Withdrawal Symptoms by Addiction
Withdrawal symptoms can vary by the substance to which a person is addicted. Other factors affecting withdrawal symptoms include:
- The number of years a person has abused a substance
- The purity of the substance being used
- The degree of intoxication typically reached when using the substance
- How severe the state of addiction is
Below are some of the major withdrawal symptoms specific to various addictions. Cravings for the substance previously abused is perhaps the most common withdrawal symptom experienced across the variety of addictions and, thus, it is not included in the individual lists.
It is important to remember that not every person experiences the same withdrawal symptoms.
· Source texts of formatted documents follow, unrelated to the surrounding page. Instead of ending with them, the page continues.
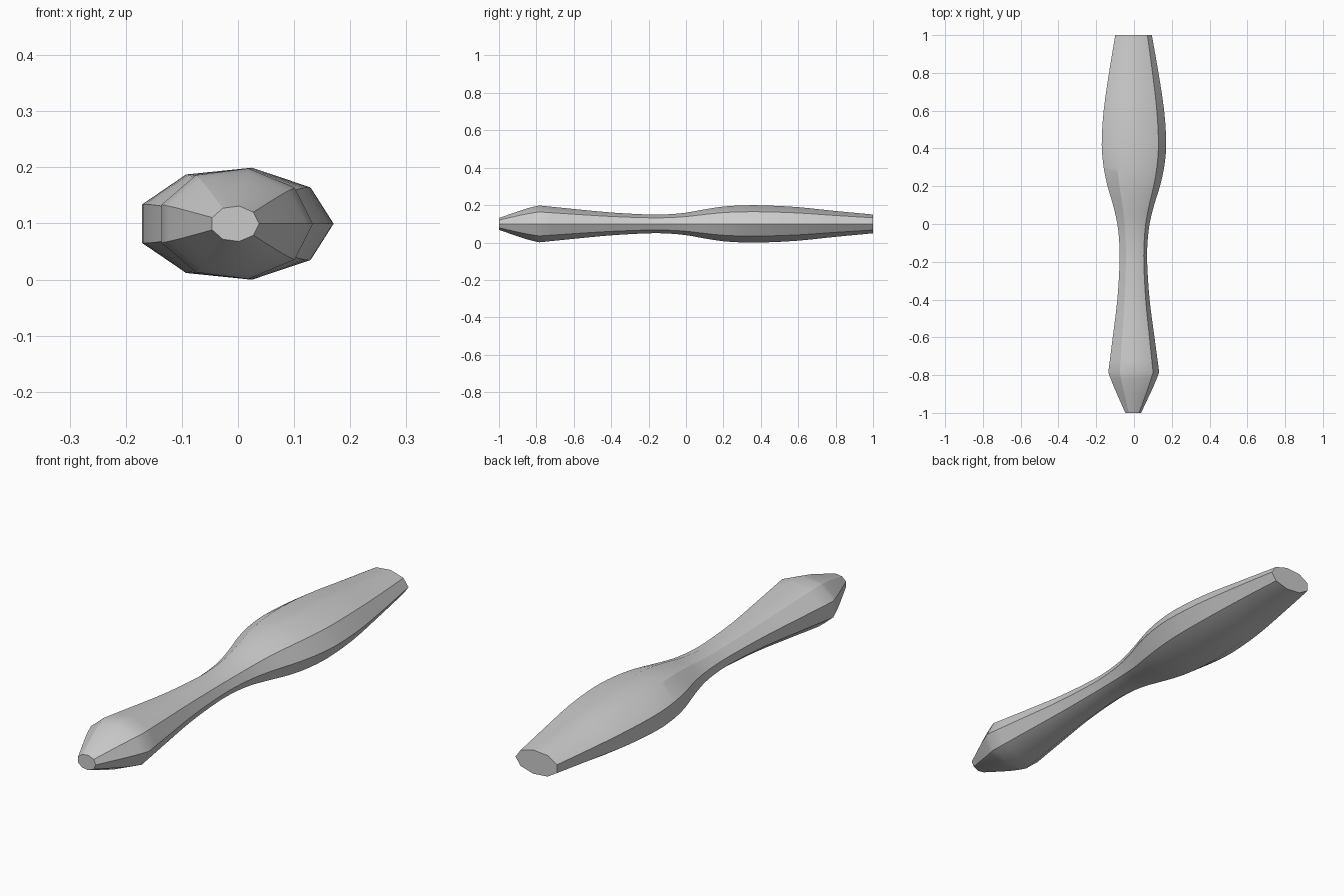
import bpy, bmesh
from math import cos, sin, tau

if "Cube" in bpy.data.objects:
    bpy.data.objects.remove(bpy.data.objects["Cube"])

SIDES = 9
CX, CZ = -0.0055, 0.0995

# stations along the handle: y, half width, half height
TIP = [(-1.0, 0.043, 0.032), (-0.93, 0.076, 0.057), (-0.85, 0.113, 0.084), (-0.785, 0.139, 0.1)]
BODY = [(-0.785, 0.139, 0.1), (-0.6, 0.114, 0.081), (-0.4, 0.088, 0.062), (-0.2, 0.075, 0.051),
        (-0.1, 0.077, 0.052), (0.0, 0.088, 0.061), (0.1, 0.112, 0.079), (0.2, 0.143, 0.094),
        (0.3, 0.165, 0.1005), (0.42, 0.176, 0.1005), (0.6, 0.165, 0.091), (0.8, 0.135, 0.07),
        (1.0, 0.1, 0.051)]


def smooth(pts, steps):
    """Hermite interpolation of the stations over y."""
    def slope(i, k):
        a, b = pts[max(i - 1, 0)], pts[min(i + 1, len(pts) - 1)]
        return (b[k] - a[k]) / (b[0] - a[0])
    out = []
    for i in range(len(pts) - 1):
        p, q = pts[i], pts[i + 1]
        d = q[0] - p[0]
        for s in range(steps):
            t = s / steps
            row = [p[0] + d * t]
            for k in (1, 2):
                row.append((2*t**3 - 3*t*t + 1) * p[k] + (t**3 - 2*t*t + t) * d * slope(i, k)
                           + (3*t*t - 2*t**3) * q[k] + (t**3 - t*t) * d * slope(i + 1, k))
            out.append(tuple(row))
    return out + [pts[-1]]


# nine-sided handle lofted along y
bm = bmesh.new()
rings = []
for y, a, h in smooth(TIP, 2)[:-1] + smooth(BODY, 3):
    rings.append([bm.verts.new((CX + a * cos(tau * i / SIDES), y, CZ + h * sin(tau * i / SIDES)))
                  for i in range(SIDES)])
for r0, r1 in zip(rings, rings[1:]):
    for i in range(SIDES):
        j = (i + 1) % SIDES
        bm.faces.new((r0[i], r0[j], r1[j], r1[i]))
# flat end caps
bm.faces.new(rings[0])
bm.faces.new(rings[-1])
bmesh.ops.recalc_face_normals(bm, faces=bm.faces)
mesh = bpy.data.meshes.new("handle")
bm.to_mesh(mesh)
bm.free()
handle = bpy.data.objects.new("handle", mesh)
bpy.context.collection.objects.link(handle)
bpy.context.view_layer.objects.active = handle
handle.select_set(True)
bpy.ops.object.shade_smooth_by_angle(angle=0.52)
Just because a particular symptom is listed in conjunction with withdrawal does not mean it definitely will happen to you.
Some people suffering from substance abuse avoid treatment because they fear the discomfort of withdrawal. However, medical professionals are trained in treating withdrawal symptoms during detox so the discontinuation of alcohol (or drugs) is tolerable and detox is successfully completed. For example, medications such as Clonidine or Lofexidine may be used to treat stomach cramps, anxiety, tremors, and excessive sweating. Other medications are used to control cravings.
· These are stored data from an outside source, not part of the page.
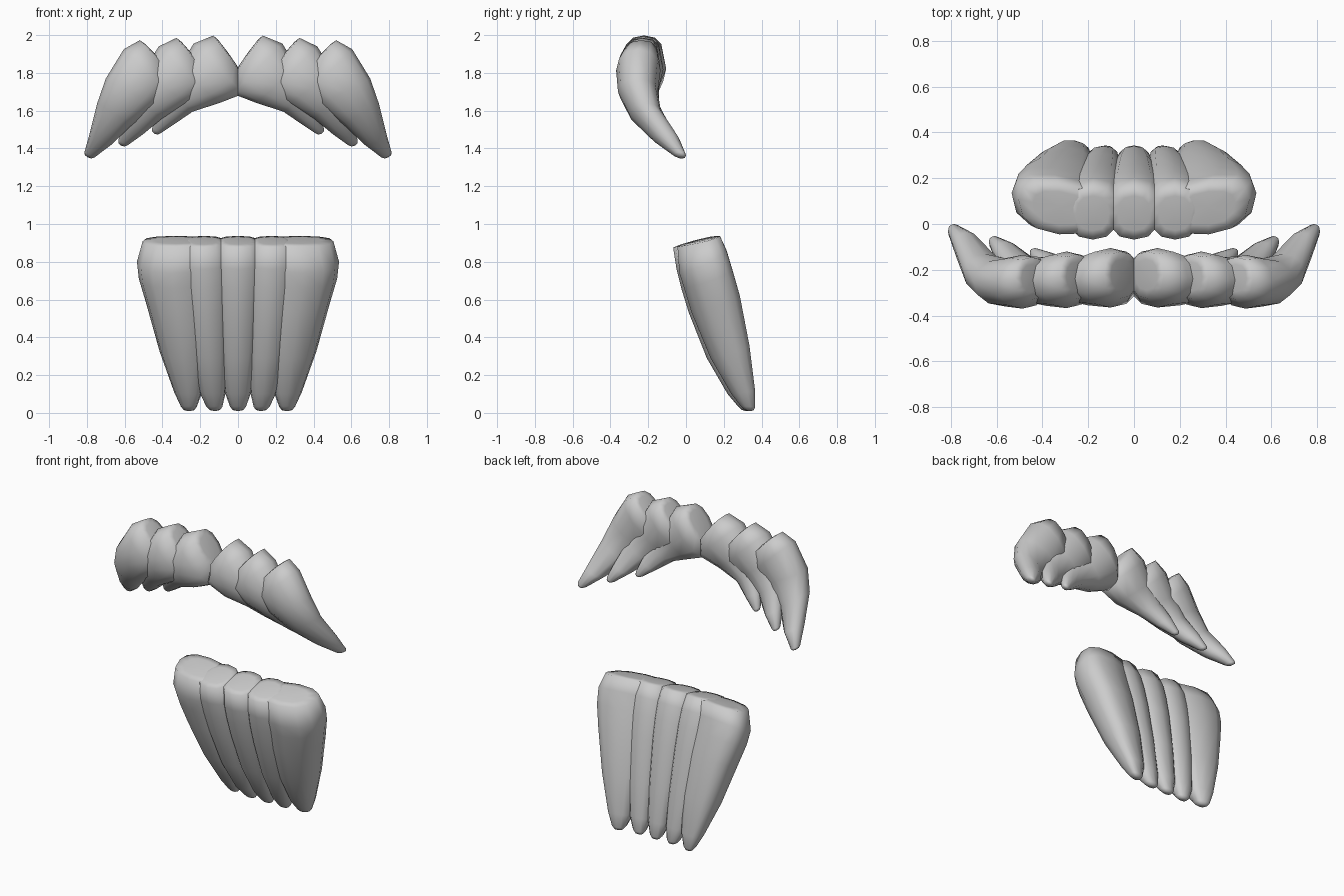
import bpy, bmesh, math
from mathutils import Vector

if "Cube" in bpy.data.objects:
    bpy.data.objects.remove(bpy.data.objects["Cube"])

hair = bpy.data.materials.new("grey hair")
hair.diffuse_color = (0.6, 0.6, 0.6, 1)
hair.use_nodes = True
hair.node_tree.nodes["Principled BSDF"].inputs["Base Color"].default_value = hair.diffuse_color
SIDES = 12


def ring(a, b, front, back, power):
    """Rounded section between two side points a, b and a front and back point."""
    centre = (a + b) / 2
    u, v = (b - a) / 2, (back - front) / 2
    mid = (front + back) / 2
    pts = []
    for i in range(SIDES):
        t = 2 * math.pi * i / SIDES
        c, s = math.cos(t), math.sin(t)
        c = math.copysign(abs(c) ** (2 / power), c)
        s = math.copysign(abs(s) ** (2 / power), s)
        pts.append(centre + (mid - centre) * abs(s) + u * c + v * s)
    return pts


def dome(end, inward, rise):
    """Smaller ring and a pole that close the end of a lock."""
    c = sum(end, Vector()) / SIDES
    out = (c - sum(inward, Vector()) / SIDES).normalized() * rise
    return [c + (p - c) * .65 + out * .75 for p in end], c + out


def loft(name, rings, top_rise, tip_rise):
    """Skin the rings into one closed, smooth lock of hair."""
    first, pole_a = dome(rings[0], rings[1], top_rise)
    last, pole_b = dome(rings[-1], rings[-2], tip_rise)
    bm = bmesh.new()
    loops = [[bm.verts.new(p) for p in r] for r in [first, *rings, last]]
    for r, q in zip(loops, loops[1:]):
        for i in range(SIDES):
            j = (i + 1) % SIDES
            bm.faces.new((r[i], r[j], q[j], q[i]))
    for r, pole in ((loops[0], pole_a), (loops[-1], pole_b)):
        p = bm.verts.new(pole)
        for i in range(SIDES):
            bm.faces.new((r[i], r[(i + 1) % SIDES], p))
    bmesh.ops.recalc_face_normals(bm, faces=bm.faces)
    mesh = bpy.data.meshes.new(name)
    bm.to_mesh(mesh)
    bm.free()
    mesh.materials.append(hair)
    obj = bpy.data.objects.new(name, mesh)
    bpy.context.collection.objects.link(obj)
    bpy.ops.object.select_all(action='DESELECT')
    obj.select_set(True)
    bpy.context.view_layer.objects.active = obj
    bpy.ops.object.shade_smooth_by_angle(angle=math.radians(110))


def mix(a, b, t):
    return [tuple(p + (q - p) * t for p, q in zip(r, s)) for r, s in zip(a, b)]


def flip(rings):
    return [[Vector((-p.x, p.y, p.z)) for p in r] for r in rings]


# Moustache sections: upper x, z, lower x, z, front y, back y
inner = [(.13, 1.998, -.015, 1.80, -.325, -.12),
         (.235, 1.955, -.03, 1.69, -.365, -.105),
         (.31, 1.83, .10, 1.64, -.355, -.14),
         (.38, 1.70, .24, 1.595, -.29, -.15),
         (.43, 1.59, .335, 1.53, -.22, -.12),
         (.455, 1.505, .41, 1.48, -.155, -.105)]
outer = [(.52, 1.973, .375, 1.82, -.33, -.145),
         (.605, 1.925, .37, 1.70, -.37, -.135),
         (.70, 1.77, .43, 1.63, -.36, -.15),
         (.745, 1.64, .56, 1.525, -.30, -.13),
         (.785, 1.48, .67, 1.42, -.175, -.035),
         (.813, 1.38, .76, 1.352, -.065, .0)]

for part, t in (("inner", 0), ("middle", .5), ("outer", 1)):
    rings = []
    for n, row in enumerate(mix(inner, outer, t)):
        ux, uz, lx, lz, yf, yb = row
        y, x, z = (yf + yb) / 2, (ux + lx) / 2, (uz + lz) / 2
        rings.append(ring(Vector((lx, y, lz)), Vector((ux, y, uz)),
                          Vector((x, yf, z)), Vector((x, yb, z)),
                          2.15 if n else 2.4))
    loft(f"moustache_{part}_lock_right", rings, .01, .02)
    loft(f"moustache_{part}_lock_left", flip(rings), .01, .02)

# Beard sections: left x, right x, front y, z, back y, z
centre = [(-.11, .11, -.068, .875, .165, .937),
          (-.13, .13, -.05, .76, .20, .86),
          (-.13, .13, -.025, .66, .23, .76),
          (-.12, .12, .015, .53, .265, .62),
          (-.10, .10, .11, .29, .31, .36),
          (-.07, .07, .22, .10, .34, .12),
          (-.042, .042, .275, .035, .343, .03)]
second = [(x0 + d, x1 + d, *rest) for (x0, x1, *rest), d in
          zip(centre, (.18, .178, .172, .165, .15, .135, .125))]
side = [(.15, .505, -.045, .88, .18, .937),
        (.16, .535, -.035, .74, .215, .86),
        (.16, .525, -.01, .66, .245, .76),
        (.16, .485, .03, .53, .285, .62),
        (.165, .415, .13, .29, .335, .36),
        (.19, .338, .24, .10, .365, .12),
        (.218, .302, .29, .035, .365, .03)]


def beard_rings(rows, lean=0):
    """Lean moves the outer edge of each section towards the back."""
    rings = []
    for xl, xr, yf, zf, yb, zb in rows:
        x, y, z = (xl + xr) / 2, (yf + yb) / 2, (zf + zb) / 2
        shift = lean * (yb - yf)
        rings.append(ring(Vector((xl, y, z)), Vector((xr, y + shift, z)),
                          Vector((x, yf, zf)), Vector((x, yb, zb)), 2.4))
    return rings


loft("beard_centre_lock", beard_rings(centre), .008, .025)
for part, rows, lean in (("second", second, 0), ("side", side, .18)):
    rings = beard_rings(rows, lean)
    loft(f"beard_{part}_lock_right", rings, .008, .025)
    loft(f"beard_{part}_lock_left", flip(rings), .008, .025)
Alcohol Withdrawal Symptoms
The symptoms of alcohol withdrawal may involve tremors, mood swings, headaches, irregular heartbeat, fatigue, and nausea. More severe symptoms may include hallucinations and seizure. For some, the first symptoms may present themselves within a few hours of discontinuing alcohol consumption. Peak intensity of symptoms may take up to a few days to occur.
Heroin Withdrawal Symptoms
People going through heroin withdrawal may experience sweating (including cold sweats), muscle pain, insomnia, fever, diarrhea, nausea, vomiting, and stomach cramps. More rare but serious withdrawal risks include seizures and stroke.
Heroin withdrawal symptoms may last a few days or over a week.
Cocaine Withdrawal Symptoms
Cocaine withdrawal symptoms include depression and suicidal thoughts, fatigue, anxiety, reduced concentration or slowed thinking, and insomnia. Both heart attacks and seizures, while possible, are rare during cocaine withdrawal.
OxyContin (Oxycodone) Withdrawal Symptoms
As an opioid, OxyContin withdrawal symptoms may include nausea, muscle pain, anxiety, vomiting, chills, and insomnia.
Meth (Methamphetamine) Withdrawal Symptoms
The symptoms of methamphetamine withdrawal encompass dry mouth, fatigue, dehydration, chills, irritability, headaches, anxiety, depression, muscle spasms, and insomnia. People in methamphetamine withdrawal may also exhibit psychosis and hallucinations.
Fentanyl Withdrawal Symptoms
Withdrawal from fentanyl may evidence itself in dilated pupils, nausea and vomiting, restlessness, diarrhea, muscle pain, aggressive behavior, irritability, insomnia, stomach cramps, high blood pressure, and fatigue.
Marijuana Withdrawal Symptoms
Headaches and mood changes are among the symptoms of marijuana withdrawal. Depression, sweating, sleep problems, reduced appetite, and stomach pain are other symptoms associated with marijuana withdrawal.
As mentioned earlier, medical research has produced a variety of interventions to make withdrawal more tolerable. If worries about withdrawal pain have prevented you from seeking recovery, reach out to a substance abuse physician so he or she can explain what remedies are available to address your concerns.